Q. Will I receive a refund if I have to cancel my participation in this tour?
A. Once you have paid a deposit, there is a cancellation fee if you cannot join us. The cancellation fee depends on the tour and how far in advance of the tour you cancel. Our refund policy is covered in our Booking Terms and Conditions and is also outlined on the Registration Form that you’ll receive within 24 hours of registering with a deposit.
Any refunds will be sent by check within two weeks of our receiving written notification of your cancellation (email notification is fine). We will respond via email and ask for confirmation of your mailing address for any refunds. Address must be confirmed within six months, otherwise expect forfeiture of refund as we close out our books at that time.
Q. Will you be sending an updated itinerary with our overnight accommodations so we can leave it with folks at home?
A. Yes, you’ll receive the hotel information as well as emergency contact information one or two weeks before departure (note: it is subject to last-minute changes).
Q. What’s the emergency contact info that I can give my family?
A. Along with the hotel contact information, you will be given a cell phone number for your tour escort shortly before departure.
8. SPECIAL COVID CONSIDERATIONS
Q. Will I be required to have a negative Covid-19 test result to join this tour?
A. At this time, you will not be required to provide a negative Covid-19 test result in order to participate in our tours. The exception to this is if Cuba requires a negative test prior to entry. We will provide you with any entry information in advance so you will be prepared, but you will not be required to send WanderTours your test results.
We will provide you with all entry information in advance so you will be prepared.
Q. Do I need to have a negative Covid-19 test to return home?

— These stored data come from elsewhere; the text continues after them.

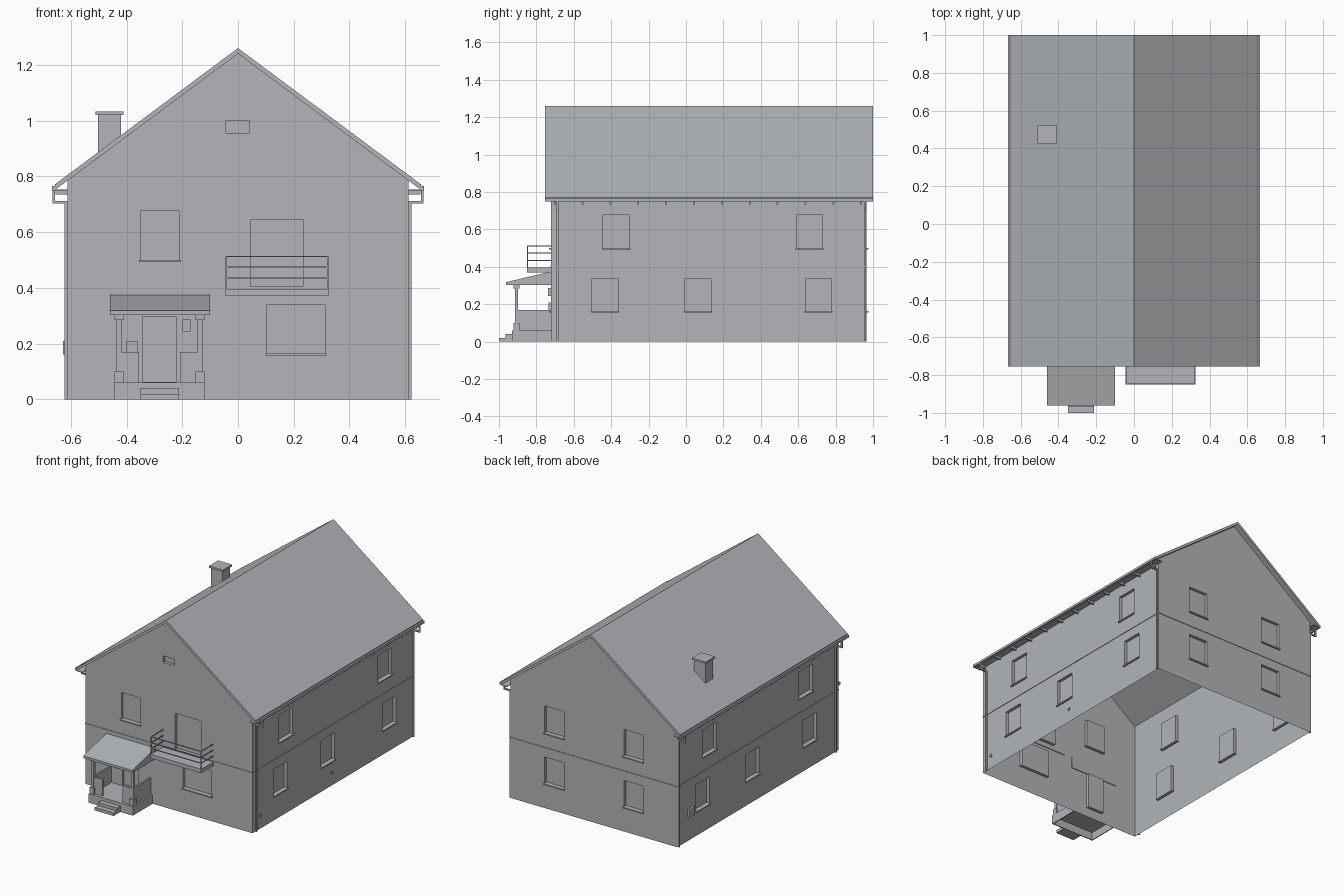
import bpy, bmesh
from mathutils import Vector

if "Cube" in bpy.data.objects:
    bpy.data.objects.remove(bpy.data.objects["Cube"])

grey = bpy.data.materials.new("slate_grey")
grey.use_nodes = True
colour = (0.445, 0.462, 0.48, 1)
grey.diffuse_color = colour
grey.node_tree.nodes["Principled BSDF"].inputs["Base Color"].default_value = colour


def add_object(name, bm):
    bmesh.ops.recalc_face_normals(bm, faces=bm.faces)
    mesh = bpy.data.meshes.new(name)
    bm.to_mesh(mesh)
    bm.free()
    mesh.materials.append(grey)
    obj = bpy.data.objects.new(name, mesh)
    bpy.context.collection.objects.link(obj)
    return obj


def boxes(name, spans):
    """One object made of boxes, each given as (x0, x1, y0, y1, z0, z1)."""
    bm = bmesh.new()
    for x0, x1, y0, y1, z0, z1 in spans:
        verts = bmesh.ops.create_cube(bm, size=1)["verts"]
        bmesh.ops.scale(bm, vec=(x1 - x0, y1 - y0, z1 - z0), verts=verts)
        bmesh.ops.translate(bm, vec=((x0 + x1) / 2, (y0 + y1) / 2, (z0 + z1) / 2), verts=verts)
    return add_object(name, bm)


def prism(name, points, axis, start, end):
    """Extrude an outline along x (points are y, z) or y (points are x, z)."""
    bm = bmesh.new()
    along = Vector((1, 0, 0)) if axis == "x" else Vector((0, 1, 0))
    place = (lambda a, b: (start, a, b)) if axis == "x" else (lambda a, b: (a, start, b))
    face = bm.faces.new([bm.verts.new(place(a, b)) for a, b in points])
    new = bmesh.ops.extrude_face_region(bm, geom=[face])["geom"]
    bmesh.ops.translate(bm, vec=along * (end - start),
                        verts=[v for v in new if isinstance(v, bmesh.types.BMVert)])
    return add_object(name, bm)


# Main dimensions
HALF, FRONT, BACK = 0.612, -0.722, 0.965
RIDGE, EAVE, OVER = 1.26, 0.771, 0.657
SLOPE = (RIDGE - EAVE) / OVER
DEPTH, OUT = 0.02, 0.01
LOWER, UPPER = (0.165, 0.338), (0.5, 0.676)

# Openings: wall, centre along the wall, width, height range, has a sill
openings = [
    ("front", -0.28, 0.14, UPPER, True),
    ("front", 0.208, 0.21, LOWER, True),
    ("front", 0.139, 0.188, (0.405, 0.643), False),
    ("front", -0.283, 0.12, (0.062, 0.298), False),
    ("front", -0.001, 0.083, (0.956, 1.0), False),
]
openings += [("back", x, 0.14, z, True) for x in (-0.29, 0.29) for z in (LOWER, UPPER)]
openings += [("east", y, 0.14, LOWER, True) for y in (-0.432, 0.064, 0.708)]
openings += [("west", y, 0.14, LOWER, True) for y in (-0.42, 0.18, 0.70)]
openings += [("east", y, 0.14, UPPER, True) for y in (-0.373, 0.66)]
openings += [("west", y, 0.14, UPPER, True) for y in (-0.378, 0.63)]


def on_wall(wall, a0, a1, inside, outside, z0, z1):
    """Box lying on a wall, reaching inward and outward of its surface."""
    if wall == "front":
        return (a0, a1, FRONT - outside, FRONT + inside, z0, z1)
    if wall == "back":
        return (a0, a1, BACK - inside, BACK + outside, z0, z1)
    if wall == "east":
        return (HALF - inside, HALF + outside, a0, a1, z0, z1)
    return (-HALF - outside, -HALF + inside, a0, a1, z0, z1)


# House shell: gabled block with recessed openings, open below and above
top = RIDGE - 0.02
shell = prism("house_walls", [(-HALF, 0), (HALF, 0), (HALF, top - SLOPE * HALF), (0, top),
                              (-HALF, top - SLOPE * HALF)], "y", FRONT, BACK)
cutter = boxes("opening_cutter", [on_wall(w, c - s / 2, c + s / 2, DEPTH, 0.05, *z)
                                  for w, c, s, z, sill in openings])
cut = shell.modifiers.new("openings", "BOOLEAN")
cut.object = cutter
cut.operation = "DIFFERENCE"
cut.solver = "EXACT"
bpy.context.view_layer.objects.active = shell
bpy.ops.object.modifier_apply(modifier=cut.name)
bpy.data.objects.remove(cutter)
bm = bmesh.new()
bm.from_mesh(shell.data)
hidden = [f for f in bm.faces if f.calc_center_median().z < 0.001
          or (f.normal.z > 0.3 and f.calc_center_median().z > 0.7 and f.calc_area() > 0.1)]
bmesh.ops.delete(bm, geom=hidden, context="FACES")
bm.to_mesh(shell.data)
bm.free()

# Sills and the thin band between the floors
boxes("window_sills", [on_wall(w, c - s / 2 - 0.005, c + s / 2 + 0.005, DEPTH, OUT, z[0] - 0.008, z[0])
                       for w, c, s, z, sill in openings if sill])
ends = {"front": (-HALF, HALF), "back": (-HALF, HALF), "east": (FRONT, BACK), "west": (FRONT, BACK)}
boxes("floor_band", [on_wall(w, a, b, -0.0005, 0.004, 0.397, 0.403) for w, (a, b) in ends.items()])

# Roof with soffits, gutters, rafter tails and downspouts
prism("main_roof", [(-OVER, EAVE), (0, RIDGE), (OVER, EAVE), (OVER, EAVE - 0.02),
                    (0, RIDGE - 0.02), (-OVER, EAVE - 0.02)], "y", -0.755, 1.0)
soffits, gutters, tails, pipes = [], [], [], []
for side in (-1, 1):
    def mirrored(x0, x1, *rest):
        return (*sorted((side * x0, side * x1)), *rest)
    soffits += [mirrored(HALF, OVER, -0.755, 1.0, 0.748, 0.752)]
    gutters += [mirrored(OVER - 0.002, 0.668, -0.755, 1.0, 0.75, 0.765)]
    tails += [mirrored(HALF, 0.655, y, y + 0.01, 0.734, 0.749)
              for y in [-0.707 + 0.149 * i for i in range(12)]]
    for y in (-0.692, 0.952):
        pipes += [mirrored(0.656, 0.666, y, y + 0.01, 0.705, 0.752),
                  mirrored(HALF, 0.666, y, y + 0.01, 0.703, 0.712),
                  mirrored(HALF, 0.622, y, y + 0.01, 0.0, 0.712)]
boxes("soffits", soffits)
boxes("gutters", gutters)
boxes("rafter_tails", tails)
boxes("downspouts", pipes)

# Chimney
boxes("chimney", [(-0.503, -0.42, 0.435, 0.515, 0.87, 1.02), (-0.512, -0.41, 0.427, 0.523, 1.02, 1.032)])

# Balcony
X0, X1, Y0 = -0.045, 0.325, -0.85
boxes("balcony_slab", [(X0, X1, Y0, FRONT + 0.005, 0.37, 0.396)])
rails = []
for z in (0.432, 0.471, 0.51):
    rails += [(X0, X1, Y0, Y0 + 0.005, z, z + 0.005)]
    rails += [(x, x + 0.005, Y0, FRONT, z, z + 0.005) for x in (X0, X1 - 0.005)]
rails += [(x, x + 0.006, Y0, Y0 + 0.006, 0.396, 0.515) for x in (X0, X1 - 0.006)]
boxes("balcony_railing", rails)

# Porch: hollow floor, steps, posts, low parapet and lean-to roof
prism("porch_roof", [(-0.962, 0.302), (-0.962, 0.318), (FRONT + 0.005, 0.376), (FRONT + 0.005, 0.302)],
      "x", -0.46, -0.1)
P0, P1, PY = -0.443, -0.12, -0.93
boxes("porch_floor", [(P0, P1, PY, FRONT, 0.052, 0.06), (P0, P1, PY, PY + 0.006, 0, 0.054),
                      (P0, P0 + 0.006, PY, FRONT, 0, 0.054), (P1 - 0.006, P1, PY, FRONT, 0, 0.054)])
boxes("porch_steps", [(-0.35, -0.212, -0.965, PY, 0, 0.04), (-0.35, -0.212, -1.0, -0.965, 0, 0.02)])
posts = []
for x in (-0.427, -0.136):
    posts += [(x - w, x + w, -0.906 - w, -0.906 + w, a, b)
              for w, a, b in ((0.016, 0.06, 0.1), (0.009, 0.1, 0.285), (0.016, 0.285, 0.302))]
boxes("porch_posts", posts)
boxes("porch_parapet", [(-0.432, -0.422, -0.9, FRONT, 0.06, 0.17), (-0.141, -0.131, -0.9, FRONT, 0.06, 0.17),
                        (-0.43, -0.355, -0.911, -0.901, 0.06, 0.17),
                        (-0.208, -0.133, -0.911, -0.901, 0.06, 0.17)])

# Small fittings on the walls
boxes("letter_box", [on_wall("front", -0.4, -0.36, 0, 0.012, 0.17, 0.21)])
boxes("porch_lamp", [on_wall("front", -0.2, -0.17, 0, 0.015, 0.243, 0.287)])
boxes("meter_box", [on_wall("west", 0.8, 0.86, 0, 0.015, 0.16, 0.21)])
boxes("wall_taps", [on_wall("east", y, y + 0.015, 0, 0.008, 0.08, 0.095) for y in (-0.65, 0.1)])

A. There are a handful of countries that still require a negative Covid-19 test prior to boarding your flight to that destination. Usually the test must be administered no more than 72 hours prior to boarding the flight. Alternately, in some cases, you may show proof of having recovered from Covid-19.
We will do our best to keep you apprised of this situation but, ultimately, it is your responsibility to abide by the mandates, laws and recommendations put forth by your the government at your next destination. If a negative test is required, we will make time in the itinerary to get tested to ensure that anyone who needs one has results before departure.
Q. Will masks be required during this tour?
A. Masks will not be required during the tour. If, however, you find yourself with any symptoms that are associated with Covid, we ask that you mask up for the protection of others.
There are still inherent risks with traveling while Covid-19 is actively occurring and one’s health cannot be guaranteed by WanderTours.